Research at the School of Chemistry, Chemical Engineering and Biotechnology spans a wide spectrum of topics, with special strengths in the following areas:


Synthetic chemistry, biological and medicinal chemistry, imaging and sensing, main group chemistry, and femtochemistry.

Chemical Engineering

Catalysis and reaction engineering, colloids and interface sciences, energy technologies, and process systems engineering.

Biotechnology and Synthetic Biology

Bioprocess, biocatalysis, bacteriology, protein engineering and systems biology.

Food Science & Technology

Sustainable food production, processing technology, food safety, and functional food.

Translational Healthcare and Biomedical Technology

Biomaterials, biomedical device, bioimaging, monitoring technologies, and medical diagnostic, therapeutic, and prosthetic devices.

Research Highlights

Figure 1 Overview of RNAi Process

Unveiling the world’s first RNA-based scar prevention microneedle patch

Associate Professor Timothy Tan from the School of Chemistry, Chemical Engineering and Biotechnology at NTU in collaboration with Associate Professor Tey Hong Liang, Co-Director of the Skin Diseases Programme at the National Skin Centre, Singapore, have developed the world’s first activated-siRNA dissolving microneedle patch for pathological scars such as hypertrophic scars and keloids.

Gene silencing RNA (siRNA) is a potent candidate for preventing and treating diseases that currently do not have good therapies or are undruggable using conventional drugs. Through silencing specific gene expressions, the overproduction of certain proteins linked to diseases can be significantly reduced, thus treating the diseases. An overview of the RNA interference (RNAi) process is outlined in Figure 1. However, siRNA is unstable and is easily degraded by RNAses found naturally in bodily fluids.

Overcoming the problems of siRNAs stability, Professor Timothy Tan and his team successfully developed siRNA nanoplexes using a proprietary platform technology to protect and deliver siRNA. By embedding the siRNA nanoplex into dissolving hyaluronic acid microneedle tips, this technology allows painless transdermal delivery, overcoming the skin barrier and achieving cell targeting and gene silencing (Figure 2). For pathological scar treatment, gene silencing siRNA targeting collagen production is used to prevent over-accumulation of collagen and scar formation. The proprietary siRNA nanoplex also consists of a specific motif to target skin fibroblasts, which are the main cells in the skin that produce collagen.

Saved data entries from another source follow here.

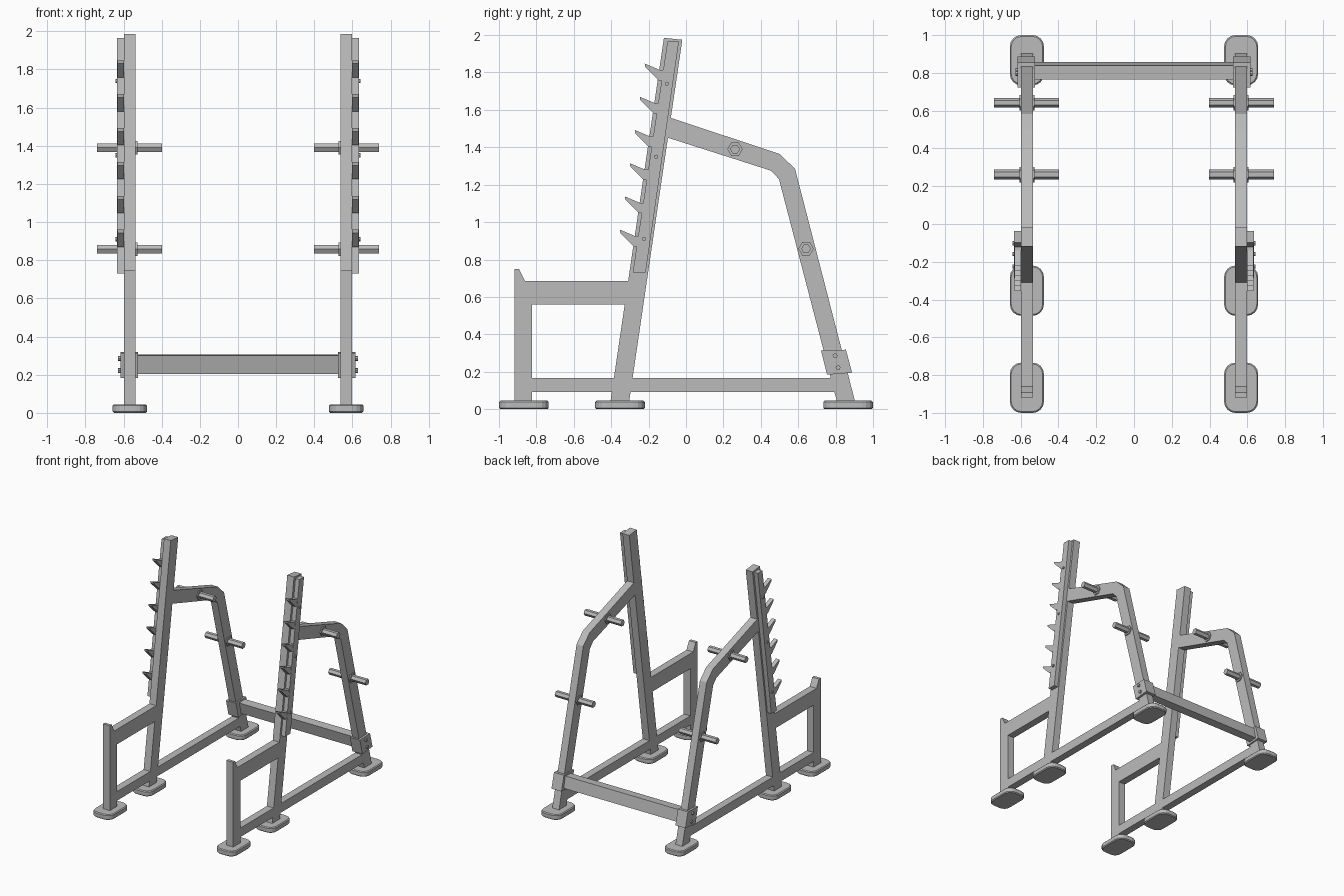
import bpy, bmesh, math

if "Cube" in bpy.data.objects:
    bpy.data.objects.remove(bpy.data.objects["Cube"], do_unlink=True)

steel = bpy.data.materials.new("grey painted steel")
steel.use_nodes = True
GREY = (0.5, 0.5, 0.5, 1)
steel.diffuse_color = GREY
steel.node_tree.nodes["Principled BSDF"].inputs["Base Color"].default_value = GREY

X0, X1 = 0.536, 0.598        # inner and outer face of the side frame tubes
XC = (X0 + X1) / 2


def prism(name, points, a, b, axis="X", mirror=True, bevel=0):
    """Extrude a (y, z) outline from x=a to x=b, or an (x, y) outline along z."""
    bm = bmesh.new()
    place = (lambda p, t: (t, *p)) if axis == "X" else (lambda p, t: (*p, t))
    low = [bm.verts.new(place(p, a)) for p in points]
    high = [bm.verts.new(place(p, b)) for p in points]
    bm.faces.new(low)
    bm.faces.new(high)
    n = len(points)
    for i in range(n):
        j = (i + 1) % n
        bm.faces.new((low[i], low[j], high[j], high[i]))
    bmesh.ops.recalc_face_normals(bm, faces=bm.faces)
    mesh = bpy.data.meshes.new(name)
    bm.to_mesh(mesh)
    bm.free()
    mesh.materials.append(steel)
    ob = bpy.data.objects.new(name, mesh)
    bpy.context.collection.objects.link(ob)
    if bevel:
        m = ob.modifiers.new("edge", "BEVEL")
        m.width, m.segments, m.limit_method = bevel, 1, "ANGLE"
        m.angle_limit = math.radians(60)
    if mirror:
        ob.modifiers.new("other_side", "MIRROR").use_axis = (True, False, False)
    return ob


def rect(y0, z0, y1, z1):
    return [(y0, z0), (y1, z0), (y1, z1), (y0, z1)]


def ring(y, z, r, n):
    return [(y + r * math.cos(math.tau * i / n), z + r * math.sin(math.tau * i / n))
            for i in range(n)]


def lean(z):
    """Front face of the leaning upright at height z."""
    return -0.41 + 0.147 * z


# Leaning uprights
prism("upright", [(lean(0.04), 0.04), (lean(0.04) + 0.1, 0.04),
                  (lean(1.975) + 0.1, 1.975), (lean(1.985), 1.985)], X0, X1)

# Rear arm and leg, one bent tube
prism("rear_leg", [(-0.12, 1.57), (0.50, 1.365), (0.583, 1.285), (0.904, 0.04),
                   (0.807, 0.04), (0.497, 1.23), (0.455, 1.275), (-0.14, 1.465)], X0, X1)

# Front post with safety lip, spotter rail and base rail
prism("front_post", [(-0.918, 0.04), (-0.823, 0.04), (-0.823, 0.685),
                     (-0.861, 0.685), (-0.893, 0.75), (-0.918, 0.75)], X0, X1)
prism("safety_rail", [(-0.83, 0.56), (lean(0.56) + 0.03, 0.56),
                      (lean(0.685) + 0.03, 0.685), (-0.83, 0.685)], X0, X1)
prism("base_rail", rect(-0.83, 0.092, 0.82, 0.167), X0, X1)

# Bar hook plates, hooks and their bolts
prism("hook_plate", [(lean(0.73) + 0.018, 0.73), (lean(0.73) + 0.087, 0.73),
                     (lean(1.965) + 0.083, 1.965), (lean(1.965) + 0.022, 1.965)],
      X1, 0.634)
for i in range(6):
    z = 1.848 - 0.1776 * i
    y = -0.221 - 0.0266 * i
    prism(f"bar_hook_{i + 1}", [(y, z), (y + 0.003, z - 0.018), (y + 0.075, z - 0.09),
                                (y + 0.11, z - 0.09), (y + 0.11, z - 0.034),
                                (y + 0.08, z - 0.034)], X1, 0.632)
for i, z in enumerate((1.74, 1.35, 0.91)):
    prism(f"plate_bolt_{i + 1}", ring(lean(z) + 0.052, z, 0.011, 8), 0.63, 0.643)

# Hexagonal plate storage pegs with collars
for name, y, z in (("upper", 0.262, 1.39), ("lower", 0.642, 0.858)):
    prism(name + "_peg", ring(y, z, 0.026, 6), 0.398, 0.74)
    prism(name + "_peg_collar", ring(y, z, 0.041, 6), 0.528, 0.607)

# Rear cross beam, brackets and bracket bolts
prism("cross_beam", [(0.765, 0.3), (0.838, 0.305), (0.857, 0.21), (0.79, 0.203)],
      -0.53, 0.53, mirror=False)
prism("bracket", [(0.722, 0.313), (0.855, 0.318), (0.888, 0.195), (0.754, 0.184)],
      0.524, 0.616)
for i, (y, z) in enumerate(((0.797, 0.286), (0.813, 0.222))):
    prism(f"bracket_bolt_{i + 1}", ring(y, z, 0.013, 8), 0.61, 0.628)

# Rounded foot pads
for name, y in (("front", -0.867), ("middle", -0.353), ("rear", 0.867)):
    pad = []
    for k, (sx, sy) in enumerate(((1, 1), (-1, 1), (-1, -1), (1, -1))):
        for step in range(5):
            t = math.pi / 2 * (k + step / 4)
            pad.append((XC + sx * 0.03 + 0.06 * math.cos(t),
                        y + sy * 0.073 + 0.06 * math.sin(t)))
    prism(name + "_foot", pad, 0, 0.045, axis="Z", bevel=0.007)
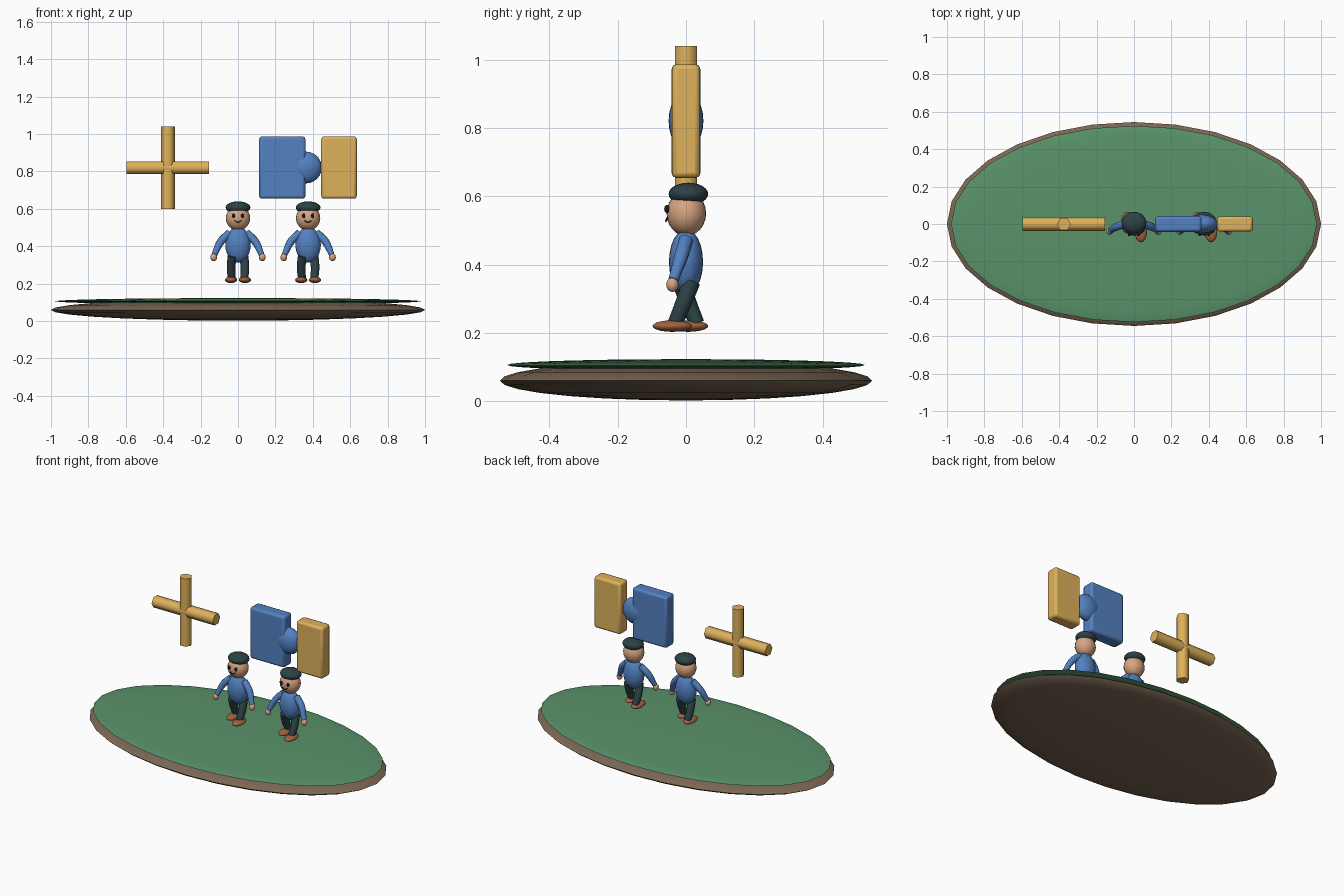
import bpy, math
from mathutils import Vector

if "Cube" in bpy.data.objects:
    bpy.data.objects.remove(bpy.data.objects["Cube"])


def srgb(r, g, b):
    return tuple((c / 255) ** 2.2 for c in (r, g, b)) + (1.0,)


def material(name, *rgb):
    m = bpy.data.materials.new(name)
    m.diffuse_color = srgb(*rgb)
    m.use_nodes = True
    m.node_tree.nodes["Principled BSDF"].inputs["Base Color"].default_value = m.diffuse_color
    return m


GREEN = material("green", 90, 146, 106)
BROWN = material("brown", 122, 102, 84)
BLUE = material("blue", 84, 128, 192)
GOLD = material("gold", 222, 176, 92)
SKIN = material("skin", 214, 164, 128)
DARK = material("dark", 48, 68, 72)
SHOE = material("shoe", 160, 98, 66)
INK = material("ink", 36, 34, 36)


def finish(name, mat, angle=40):
    o = bpy.context.object
    o.name = name
    o.data.materials.append(mat)
    bpy.ops.object.shade_smooth_by_angle(angle=math.radians(angle))
    return o


def ellipsoid(name, loc, radii, mat, segs=24, rings=12):
    bpy.ops.mesh.primitive_uv_sphere_add(segments=segs, ring_count=rings, radius=1, location=loc)
    bpy.context.object.scale = radii
    bpy.ops.object.transform_apply(location=False, rotation=False, scale=True)
    return finish(name, mat, 60)


def block(name, lo, hi, mat, bevel=0.014):
    lo, hi = Vector(lo), Vector(hi)
    bpy.ops.mesh.primitive_cube_add(size=1, location=(lo + hi) / 2)
    bpy.context.object.scale = hi - lo
    bpy.ops.object.transform_apply(location=False, rotation=False, scale=True)
    o = finish(name, mat)
    m = o.modifiers.new("bevel", "BEVEL")
    m.width, m.segments = bevel, 2


def tube(name, pts, mat, taper=True):
    # pts: (x, y, z, radius) along a smooth path, closed at the ends
    cu = bpy.data.curves.new(name, "CURVE")
    cu.dimensions = "3D"
    cu.bevel_depth, cu.bevel_resolution = 1.0, 3
    cu.use_fill_caps = True
    cu.resolution_u = 5
    sp = cu.splines.new("BEZIER")
    sp.bezier_points.add(len(pts) - 1)
    for bp, p in zip(sp.bezier_points, pts):
        bp.co, bp.radius = p[:3], p[3]
        bp.handle_left_type = bp.handle_right_type = "AUTO"
    cu.materials.append(mat)
    o = bpy.data.objects.new(name, cu)
    bpy.context.collection.objects.link(o)


def rod(name, loc, rot, mat):
    bpy.ops.mesh.primitive_cylinder_add(vertices=6, radius=0.038, depth=0.44, location=loc)
    o = bpy.context.object
    o.data.transform(rot)
    finish(name, mat, 65)


# oval island: earth with a grass lens on top
ellipsoid("earth_base", (0, 0, 0.06), (1, 0.545, 0.058), BROWN, 28, 14)
ellipsoid("grass_top", (0, 0, 0.106), (0.978, 0.525, 0.017), GREEN, 28, 14)


def figure(cx, tag):
    n = lambda s: f"{s}_{tag}"
    ellipsoid(n("torso"), (cx, 0, 0.408), (0.068, 0.05, 0.096), BLUE)
    ellipsoid(n("head"), (cx, 0.001, 0.55), (0.065, 0.058, 0.066), SKIN)
    ellipsoid(n("cap"), (cx, 0.007, 0.607), (0.066, 0.058, 0.033), DARK)
    # curved smile on the face
    tube(n("smile"), [(cx - 0.019, -0.055, 0.537, 0.0028), (cx, -0.0585, 0.528, 0.0028),
                      (cx + 0.019, -0.055, 0.537, 0.0028)], INK)
    for s, side in ((-1, "left"), (1, "right")):
        ellipsoid(n(f"{side}_eye"), (cx + s * 0.024, -0.056, 0.563), (0.008, 0.008, 0.012), INK, 12, 8)
        # bowed arm and hand
        tube(n(f"{side}_arm"), [(cx + s * 0.045, 0, 0.472, 0.021), (cx + s * 0.092, -0.014, 0.425, 0.021),
                                (cx + s * 0.126, -0.037, 0.355, 0.015)], BLUE)
        ellipsoid(n(f"{side}_hand"), (cx + s * 0.13, -0.04, 0.341), (0.018, 0.018, 0.021), SKIN, 16, 10)
        # striding leg and shoe
        foot = -0.04 if s > 0 else 0.007
        ankle = -0.032 if s > 0 else 0.032
        tube(n(f"{side}_leg"), [(cx + s * 0.03, -ankle * 0.5, 0.35, 0.026),
                                (cx + s * 0.037, ankle * 0.2, 0.29, 0.024),
                                (cx + s * 0.033, ankle, 0.228, 0.022)], DARK)
        ellipsoid(n(f"{side}_shoe"), (cx + s * 0.037, foot, 0.22), (0.033, 0.058, 0.017), SHOE, 20, 10)


figure(0.0, "a")
figure(0.375, "b")

# floating plus sign of two six-sided rods
from mathutils import Matrix
turn = Matrix.Rotation(math.radians(30), 4, "Z")
rod("plus_upright", (-0.375, 0, 0.82), turn, GOLD)
rod("plus_crossbar", (-0.375, 0, 0.82), Matrix.Rotation(math.radians(90), 4, "Y") , GOLD)

# cylinder starts with a vertex on +Y: upright has corners on x, crossbar on y
# floating puzzle pair with a rounded tab
block("puzzle_blue", (0.113, -0.042, 0.654), (0.36, 0.042, 0.987), BLUE)
block("puzzle_gold", (0.445, -0.041, 0.654), (0.635, 0.041, 0.987), GOLD)
ellipsoid("puzzle_tab", (0.363, 0, 0.821), (0.085, 0.051, 0.085), BLUE)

After filing a patent for their work, Professor Timothy Tan and his team founded RNAscence Biotech Pte. Ltd. to commercialize their inaugural product, Renectin Antiscar. Renectin Antiscar is clinically and dermatologically tested with proven effectiveness in reducing scar volume by 79%, with 7 in 10 patients having better outcome than current standard of care. Scientifically proven to reduce excess collagen formation, this product empowers patients to provide self-care and will be the first of its kind globally when it launches this year. The scientists are exploring other uses for their invention for skin diseases of which current treatment options are either lacking or inconvenient for patients. The team converged to host a booth at the Art and Science of Medicine Festival 2023 organized by the Lee Kong Chian School of Medicine (LKCMedicine) at HDB Hub on 18 March 2023 (Figure 3).